* TO DO
Would you output, exactly as written, the line with "bm.transform(Matrix.Translation((CENTRE.x, 0, middle))" and all lines after it to the end of the data below, and no others?

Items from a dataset
····················
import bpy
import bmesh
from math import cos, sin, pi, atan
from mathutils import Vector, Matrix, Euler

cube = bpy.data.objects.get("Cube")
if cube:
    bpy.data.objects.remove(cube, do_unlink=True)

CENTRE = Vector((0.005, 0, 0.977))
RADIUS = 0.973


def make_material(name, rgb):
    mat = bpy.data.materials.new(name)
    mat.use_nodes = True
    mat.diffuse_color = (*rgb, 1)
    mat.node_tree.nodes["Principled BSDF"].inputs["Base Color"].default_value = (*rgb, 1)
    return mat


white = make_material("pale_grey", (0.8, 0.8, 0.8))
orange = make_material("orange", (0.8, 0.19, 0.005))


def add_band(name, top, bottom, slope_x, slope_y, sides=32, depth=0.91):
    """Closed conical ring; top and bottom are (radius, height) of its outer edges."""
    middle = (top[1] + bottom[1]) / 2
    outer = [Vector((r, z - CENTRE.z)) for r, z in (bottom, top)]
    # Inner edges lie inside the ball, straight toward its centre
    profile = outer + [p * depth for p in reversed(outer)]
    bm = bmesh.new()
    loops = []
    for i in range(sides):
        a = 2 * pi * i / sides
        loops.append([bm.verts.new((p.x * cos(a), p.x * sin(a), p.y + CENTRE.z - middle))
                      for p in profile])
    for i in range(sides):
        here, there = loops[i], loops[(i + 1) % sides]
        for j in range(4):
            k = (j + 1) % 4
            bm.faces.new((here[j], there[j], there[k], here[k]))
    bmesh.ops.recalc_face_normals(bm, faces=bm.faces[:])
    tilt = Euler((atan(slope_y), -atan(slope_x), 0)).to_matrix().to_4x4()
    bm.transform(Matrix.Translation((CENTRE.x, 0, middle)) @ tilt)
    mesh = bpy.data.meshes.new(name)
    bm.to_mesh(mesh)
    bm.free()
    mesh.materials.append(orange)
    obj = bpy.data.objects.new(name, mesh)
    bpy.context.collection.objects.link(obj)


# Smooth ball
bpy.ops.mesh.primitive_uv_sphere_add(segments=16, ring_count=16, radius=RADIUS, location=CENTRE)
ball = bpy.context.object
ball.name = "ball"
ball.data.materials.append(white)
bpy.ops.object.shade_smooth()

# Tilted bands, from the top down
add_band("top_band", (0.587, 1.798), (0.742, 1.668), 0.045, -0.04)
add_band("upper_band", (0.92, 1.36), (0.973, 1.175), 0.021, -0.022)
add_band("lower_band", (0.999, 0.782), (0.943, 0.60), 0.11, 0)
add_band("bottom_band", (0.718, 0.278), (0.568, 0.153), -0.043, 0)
····················
* EXPECTED ANSWER
    bm.transform(Matrix.Translation((CENTRE.x, 0, middle)) @ tilt)
    mesh = bpy.data.meshes.new(name)
    bm.to_mesh(mesh)
    bm.free()
    mesh.materials.append(orange)
    obj = bpy.data.objects.new(name, mesh)
    bpy.context.collection.objects.link(obj)


# Smooth ball
bpy.ops.mesh.primitive_uv_sphere_add(segments=16, ring_count=16, radius=RADIUS, location=CENTRE)
ball = bpy.context.object
ball.name = "ball"
ball.data.materials.append(white)
bpy.ops.object.shade_smooth()

# Tilted bands, from the top down
add_band("top_band", (0.587, 1.798), (0.742, 1.668), 0.045, -0.04)
add_band("upper_band", (0.92, 1.36), (0.973, 1.175), 0.021, -0.022)
add_band("lower_band", (0.999, 0.782), (0.943, 0.60), 0.11, 0)
add_band("bottom_band", (0.718, 0.278), (0.568, 0.153), -0.043, 0)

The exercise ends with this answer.